“I wish I could have the hope of freedom and seeing my family once again, but that ship has sailed,” Foley said moments before he was killed in a craven video released by the militant group on Tuesday. “I guess, all in all, I wish I wasn’t American.”
Foley clearly spoke under duress. But his regret at being a US captive, real or not, reflected grim fact.
This spring, four French and two Spanish journalists held hostage by the Islamic State extremists were freed. The US government refused to negotiate or pay a ransom in Foley’s case or for any other US captives.
With the help of an Afghan journalist abducted with me, I was lucky enough to escape. But today Foley is dead and the Islamic State militants now say Steven Sotloff, a journalist for Time magazine whom the group also captured, will be killed if the United States does not stop bombing its fighters in Iraq.
There are no easy answers in kidnapping cases. The US cannot allow terrorist groups to control its foreign policy.
One clear lesson that has emerged in recent years, however, is that security threats are more effectively countered by united American and European action. The divergent US and European approach to abductions fails to deter captors or consistently safeguard victims.
Last month, a New York Times investigation found that al Qaeda and its direct affiliates had received at least US$125 million in revenue from kidnappings since 2008 — primarily from European governments. In the last year alone, they received US$66 million.

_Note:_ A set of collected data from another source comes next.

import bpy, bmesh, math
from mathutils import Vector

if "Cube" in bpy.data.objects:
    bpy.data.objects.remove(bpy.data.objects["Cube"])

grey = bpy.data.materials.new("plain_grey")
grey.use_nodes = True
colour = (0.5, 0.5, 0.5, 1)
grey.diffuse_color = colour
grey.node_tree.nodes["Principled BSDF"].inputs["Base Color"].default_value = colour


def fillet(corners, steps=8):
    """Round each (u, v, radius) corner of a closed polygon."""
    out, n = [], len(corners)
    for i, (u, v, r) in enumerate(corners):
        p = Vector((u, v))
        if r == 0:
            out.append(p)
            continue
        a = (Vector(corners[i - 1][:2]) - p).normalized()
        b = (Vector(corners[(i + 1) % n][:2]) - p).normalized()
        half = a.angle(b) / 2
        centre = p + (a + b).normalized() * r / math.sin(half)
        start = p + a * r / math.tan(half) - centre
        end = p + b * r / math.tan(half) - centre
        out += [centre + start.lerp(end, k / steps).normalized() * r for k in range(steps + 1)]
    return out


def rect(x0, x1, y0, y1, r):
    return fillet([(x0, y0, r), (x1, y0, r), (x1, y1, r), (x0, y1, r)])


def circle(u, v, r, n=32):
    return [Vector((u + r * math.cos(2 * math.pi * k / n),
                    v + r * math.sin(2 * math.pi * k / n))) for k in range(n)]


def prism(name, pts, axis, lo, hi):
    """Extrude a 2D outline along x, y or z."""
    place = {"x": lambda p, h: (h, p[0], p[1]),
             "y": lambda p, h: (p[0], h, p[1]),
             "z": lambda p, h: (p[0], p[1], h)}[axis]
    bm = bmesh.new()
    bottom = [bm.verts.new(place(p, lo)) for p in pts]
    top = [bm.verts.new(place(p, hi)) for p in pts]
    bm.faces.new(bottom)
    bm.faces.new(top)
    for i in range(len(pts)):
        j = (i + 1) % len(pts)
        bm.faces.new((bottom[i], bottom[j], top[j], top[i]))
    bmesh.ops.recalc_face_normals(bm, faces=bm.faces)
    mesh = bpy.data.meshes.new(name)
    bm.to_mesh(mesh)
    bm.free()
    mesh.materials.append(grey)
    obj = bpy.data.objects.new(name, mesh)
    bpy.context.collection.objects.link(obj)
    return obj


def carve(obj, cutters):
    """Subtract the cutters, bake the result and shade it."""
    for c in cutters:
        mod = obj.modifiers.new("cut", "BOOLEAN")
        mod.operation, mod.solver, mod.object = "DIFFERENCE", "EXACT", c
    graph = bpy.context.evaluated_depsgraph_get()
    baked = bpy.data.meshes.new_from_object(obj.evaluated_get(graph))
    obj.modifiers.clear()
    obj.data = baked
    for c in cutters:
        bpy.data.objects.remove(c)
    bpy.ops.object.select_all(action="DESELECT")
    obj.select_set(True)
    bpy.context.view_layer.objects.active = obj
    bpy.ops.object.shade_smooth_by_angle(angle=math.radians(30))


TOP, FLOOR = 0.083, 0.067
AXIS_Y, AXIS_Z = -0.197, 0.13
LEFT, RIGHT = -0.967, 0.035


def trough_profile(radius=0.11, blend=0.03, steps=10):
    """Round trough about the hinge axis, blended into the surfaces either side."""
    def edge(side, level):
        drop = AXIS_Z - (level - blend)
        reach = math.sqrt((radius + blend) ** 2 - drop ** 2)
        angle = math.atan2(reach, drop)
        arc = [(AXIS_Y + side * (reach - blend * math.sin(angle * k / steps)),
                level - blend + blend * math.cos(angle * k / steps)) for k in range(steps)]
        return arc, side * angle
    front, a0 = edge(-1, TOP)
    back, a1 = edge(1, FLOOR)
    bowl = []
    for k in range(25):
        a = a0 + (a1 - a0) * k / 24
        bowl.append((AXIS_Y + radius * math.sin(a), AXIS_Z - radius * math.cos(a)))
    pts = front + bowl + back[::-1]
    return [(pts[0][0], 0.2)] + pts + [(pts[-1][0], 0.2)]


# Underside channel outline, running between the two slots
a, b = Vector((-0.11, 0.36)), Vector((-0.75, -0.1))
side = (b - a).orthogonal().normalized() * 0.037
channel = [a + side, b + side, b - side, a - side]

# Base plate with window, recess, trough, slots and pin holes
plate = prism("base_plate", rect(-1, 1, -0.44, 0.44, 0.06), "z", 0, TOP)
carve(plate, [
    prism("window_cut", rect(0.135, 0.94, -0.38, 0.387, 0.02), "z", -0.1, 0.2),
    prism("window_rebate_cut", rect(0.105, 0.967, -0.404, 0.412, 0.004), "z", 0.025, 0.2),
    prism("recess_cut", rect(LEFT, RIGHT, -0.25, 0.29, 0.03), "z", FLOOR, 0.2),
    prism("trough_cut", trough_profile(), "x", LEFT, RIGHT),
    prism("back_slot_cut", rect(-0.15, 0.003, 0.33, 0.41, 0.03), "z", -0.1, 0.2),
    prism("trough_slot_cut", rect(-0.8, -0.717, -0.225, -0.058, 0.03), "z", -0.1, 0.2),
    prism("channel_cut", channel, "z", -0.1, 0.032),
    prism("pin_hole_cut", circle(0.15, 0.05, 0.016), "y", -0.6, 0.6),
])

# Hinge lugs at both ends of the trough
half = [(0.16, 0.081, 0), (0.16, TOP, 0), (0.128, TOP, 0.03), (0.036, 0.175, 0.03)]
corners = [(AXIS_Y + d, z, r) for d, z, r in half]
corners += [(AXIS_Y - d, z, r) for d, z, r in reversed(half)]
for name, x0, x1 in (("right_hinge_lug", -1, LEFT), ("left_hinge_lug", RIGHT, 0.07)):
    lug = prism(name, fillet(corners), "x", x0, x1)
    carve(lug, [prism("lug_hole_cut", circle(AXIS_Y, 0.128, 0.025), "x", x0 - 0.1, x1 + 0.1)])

“Kidnapping hostages is an easy spoil,” Nasser al-Wuhayshi, the leader of al Qaeda in the Arabian Peninsula, wrote in a 2012 letter to the leader of an al Qaeda affiliate in North Africa, “which I may describe as a profitable trade and a precious treasure.”
Publicly, European governments deny making these payments. But former diplomats told the Times that ransoms have been paid.

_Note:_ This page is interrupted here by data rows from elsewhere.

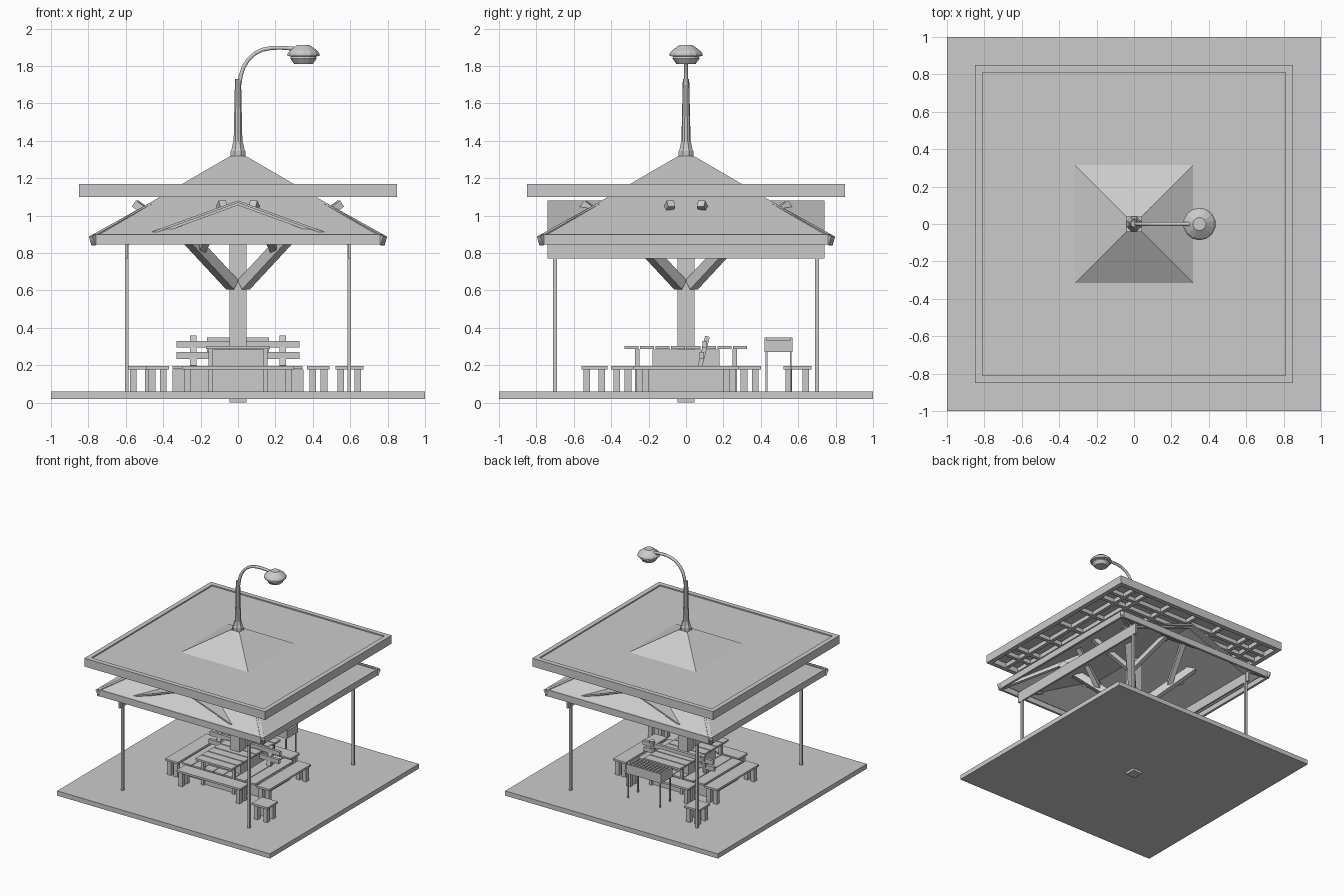
import bpy, bmesh, math
from mathutils import Vector, Matrix

if "Cube" in bpy.data.objects:
    bpy.data.objects.remove(bpy.data.objects["Cube"])

grey = bpy.data.materials.new("plain_grey")
grey.diffuse_color = (0.6, 0.6, 0.6, 1)
grey.use_nodes = True
grey.node_tree.nodes["Principled BSDF"].inputs["Base Color"].default_value = grey.diffuse_color


def finish(name, bm, smooth=False):
    bmesh.ops.recalc_face_normals(bm, faces=bm.faces)
    me = bpy.data.meshes.new(name)
    bm.to_mesh(me)
    bm.free()
    me.materials.append(grey)
    ob = bpy.data.objects.new(name, me)
    bpy.context.collection.objects.link(ob)
    if smooth:
        bpy.context.view_layer.objects.active = ob
        ob.select_set(True)
        bpy.ops.object.shade_smooth_by_angle(angle=math.radians(30))
        ob.select_set(False)
    return ob


def add_box(bm, x0, x1, y0, y1, z0, z1):
    m = Matrix.Translation(((x0 + x1) / 2, (y0 + y1) / 2, (z0 + z1) / 2))
    bmesh.ops.create_cube(bm, size=1, matrix=m @ Matrix.Diagonal((x1 - x0, y1 - y0, z1 - z0, 1)))


def add_beam(bm, p, q, w, h):
    """Rectangular bar from p to q, width w level, height h upright."""
    p, q = Vector(p), Vector(q)
    d = (q - p).normalized()
    side = d.cross(Vector((0, 0, 1))).normalized()
    rot = Matrix((side, d, side.cross(d))).transposed().to_4x4()
    m = Matrix.Translation((p + q) / 2) @ rot
    bmesh.ops.create_cube(bm, size=1, matrix=m @ Matrix.Diagonal((w, (q - p).length, h, 1)))


def boxes(name, *dims):
    bm = bmesh.new()
    for d in dims:
        add_box(bm, *d)
    return finish(name, bm)


def frame(name, outer, inner, z0, z1):
    return boxes(name, (-outer, outer, -outer, -inner, z0, z1), (-outer, outer, inner, outer, z0, z1),
                 (-outer, -inner, -inner, inner, z0, z1), (inner, outer, -inner, inner, z0, z1))


def lathe(name, profile, n, x=0, closed=False, smooth=False):
    """Revolve (radius, z) points; with n = 4 the radius is the half side."""
    k = math.sqrt(2) if n == 4 else 1
    bm = bmesh.new()
    rings = [[bm.verts.new((x + r * k * math.cos((i + .5) * math.tau / n),
                            r * k * math.sin((i + .5) * math.tau / n), z)) for i in range(n)]
             for r, z in profile]
    for a, b in list(zip(rings, rings[1:])) + ([(rings[-1], rings[0])] if closed else []):
        for i in range(n):
            j = (i + 1) % n
            bm.faces.new((a[i], a[j], b[j], b[i]))
    if not closed:
        bm.faces.new(rings[0])
        bm.faces.new(rings[-1])
    return finish(name, bm, smooth)


signs = [(a, b) for a in (-1, 1) for b in (-1, 1)]

# Ground slab and central post
boxes("base_slab", (-1, 1, -1, 1, .02, .06))
boxes("central_post", (-.045, .045, -.045, .045, 0, 1.31))

# Hollow pyramid roof with eave boards
lathe("pyramid_roof", [(.77, .895), (.04, 1.32), (.04, 1.30), (.75, .885)], 4, closed=True)
frame("eave_boards", .78, .76, .845, .9)

# Hip rafters whose ends show at the eave corners
bm = bmesh.new()
for a, b in signs:
    add_beam(bm, (a * .05, b * .05, 1.27), (a * .78, b * .78, .865), .03, .05)
finish("hip_rafters", bm)

# Flat upper canopy: rim, deck and coffer ribs stopping at the pyramid
frame("canopy_rim", .85, .81, 1.10, 1.17)
boxes("canopy_deck", (-.81, .81, -.81, .81, 1.145, 1.16))
bm = bmesh.new()
for i in range(-2, 3):
    c = i * .27
    spans = [(-.81, -.36), (.36, .81)] if abs(c) < .35 else [(-.81, .81)]
    for s, e in spans:
        add_box(bm, c - .015, c + .015, s, e, 1.11, 1.145)
        add_box(bm, s, e, c - .015, c + .015, 1.11, 1.145)
for c in (-.66, .66):
    add_box(bm, c - .015, c + .015, -.81, .81, 1.11, 1.145)
    add_box(bm, -.81, .81, c - .015, c + .015, 1.11, 1.145)
finish("canopy_ribs", bm)

# Low gable sheet passing through the pyramid, with end rafters
bm = bmesh.new()
for s in (-1, 1):
    ridge, edge = Vector((0, 0, 1.075)), Vector((s * .6, 0, .857))
    mid = (ridge + edge) / 2
    m = (Matrix.Translation(mid) @ Matrix.Rotation(s * math.atan2(.218, .6), 4, 'Y')
         @ Matrix.Diagonal(((edge - ridge).length, 1.48, .012, 1)))
    bmesh.ops.create_cube(bm, size=1, matrix=m)
    for y in (-.7, .7):
        add_beam(bm, (0, y, 1.066), (s * .6, y, .848), .02, .02)
finish("gable_sheet", bm)

# Thin posts and side beams carrying the gable
boxes("corner_posts", *[(a * .595 - .01, a * .595 + .01, b * .7 - .01, b * .7 + .01, .06, .86)
                        for a, b in signs])
boxes("side_beams", *[(a * .597 - .008, a * .597 + .008, -.74, .74, .77, .865) for a in (-1, 1)])

# Branching diagonal braces, with twig ends poking through the roof
bm = bmesh.new()
for a, b in signs:
    add_beam(bm, (a * .03, b * .03, .63), (a * .42, b * .42, 1.05), .06, .06)
    add_beam(bm, (a * .2, b * .2, .81), (a * .08, b * .55, 1.065), .04, .04)
    add_beam(bm, (a * .2, b * .2, .81), (a * .55, b * .08, 1.065), .04, .04)
finish("tree_braces", bm)

# Street lamp: collar, mast, bent arm and head
lathe("mast_collar", [(.042, 1.31), (.042, 1.345), (.036, 1.36), (.028, 1.395)], 8)
lathe("lamp_mast", [(.025, 1.38), (.017, 1.73)], 10, smooth=True)
cu = bpy.data.curves.new("lamp_arm", 'CURVE')
cu.dimensions = '3D'
cu.bevel_depth = .012
cu.bevel_resolution = 1
sp = cu.splines.new('POLY')
path = [(.008, 1.70), (.015, 1.75), (.03, 1.795), (.055, 1.835), (.09, 1.867),
        (.13, 1.887), (.18, 1.897), (.23, 1.898), (.3, 1.893)]
sp.points.add(len(path) - 1)
for pt, (x, z) in zip(sp.points, path):
    pt.co = (x, 0, z, 1)
cu.use_fill_caps = True
cu.materials.append(grey)
bpy.context.collection.objects.link(bpy.data.objects.new("lamp_arm", cu))
lathe("lamp_head", [(.035, 1.912), (.078, 1.88), (.087, 1.866), (.087, 1.855),
                    (.068, 1.85), (.072, 1.84), (.052, 1.812)], 14, x=.35)

# Low planked platform around the post
boxes("platform_block", (-.35, .35, -.2, .2, .06, .178), (-.15, .15, -.25, .25, .06, .178))
boxes("platform_planks", *[(-.35 + i * .1, -.256 + i * .1, -.26, .26, .18, .195) for i in range(7)])

# Planked table with core box and legs
boxes("table_core", (-.15, .15, -.18, .18, .19, .285))
boxes("table_planks", *[(-.17, .17, -.33 + i * .083, -.255 + i * .083, .287, .303) for i in range(8)])
boxes("table_legs", *[(a * .145 - .012, a * .145 + .012, b * .26 - .012, b * .26 + .012, .06, .288)
                      for a, b in signs])


# Benches and stools: a seat plate on square legs
def seat(name, x0, x1, y0, y1, inset=.03):
    legs = [(x - .018, x + .018, y - .018, y + .018, .06, .18)
            for x in (x0 + inset, x1 - inset) for y in (y0 + inset, y1 - inset)]
    boxes(name, (x0, x1, y0, y1, .178, .195), *legs)


seat("front_bench", -.3, .3, -.4, -.28)
seat("back_bench", -.3, .3, .28, .4)
seat("right_bench", .37, .49, -.28, .28)
seat("left_bench", -.49, -.37, -.28, .28)
seat("right_stool", .52, .67, -.56, -.42)
seat("left_stool", -.59, -.45, .52, .67)

# Leaning backrest
bm = bmesh.new()
for x in (-.24, .24):
    add_beam(bm, (x, .075, .195), (x, .115, .355), .035, .025)
for y, z in ((.085, .252), (.1, .312)):
    add_box(bm, -.33, .33, y - .012, y + .012, z - .018, z + .018)
finish("backrest", bm)

# Grill: tray on thin legs with bars across the top
boxes("grill_tray", (-.165, .165, .42, .57, .27, .335))
boxes("grill_bars", *[(-.165 + i * .03, -.15 + i * .03, .42, .57, .335, .35) for i in range(11)],
      (-.165, .165, .42, .43, .335, .348), (-.165, .165, .56, .57, .335, .348))
boxes("grill_legs", *[(a * .15 - .005, a * .15 + .005, .495 + b * .065 - .005, .495 + b * .065 + .005,
                       .06, .27) for a, b in signs])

Kidnapping as a fundraising tactic is thriving and rates are going up. In 2003, a ransom of roughly US$200,000 was paid for each captive.
Hostage-taking by extremist groups is now so pervasive that at least one major aid organization is not sending US aid workers to areas where they might be abducted. Instead, they are sending citizens from European countries with governments that will pay ransoms.
The cases have taken on a grim pattern: hostages are abducted, months pass with no news from the captors and a threatening video or email is then sent to families. In some cases, the militants ask that cases not be made public so ransom can be paid quietly.
This was the case in Foley’s tortuous, 21-month abduction. For the first 16 months after Foley was taken captive, his family had no information regarding his whereabouts. They learned he was alive from two Spanish journalists who were freed by the Islamic State in March. In a subsequent email message, the captors instructed the family to keep the case quiet and not identify the Islamic State as the kidnappers. Fearing for Foley’s life, the family obeyed.
Privately, the Foleys and other families have grown intensely frustrated with the failure of US officials to negotiate with the captors. US government officials also refused to coordinate their response in any way with European governments. In the days and weeks ahead, the Foley family will speak for themselves about their ordeal. But the payment of ransoms and abduction of foreigners must emerge from the shadows. It must be publicly debated.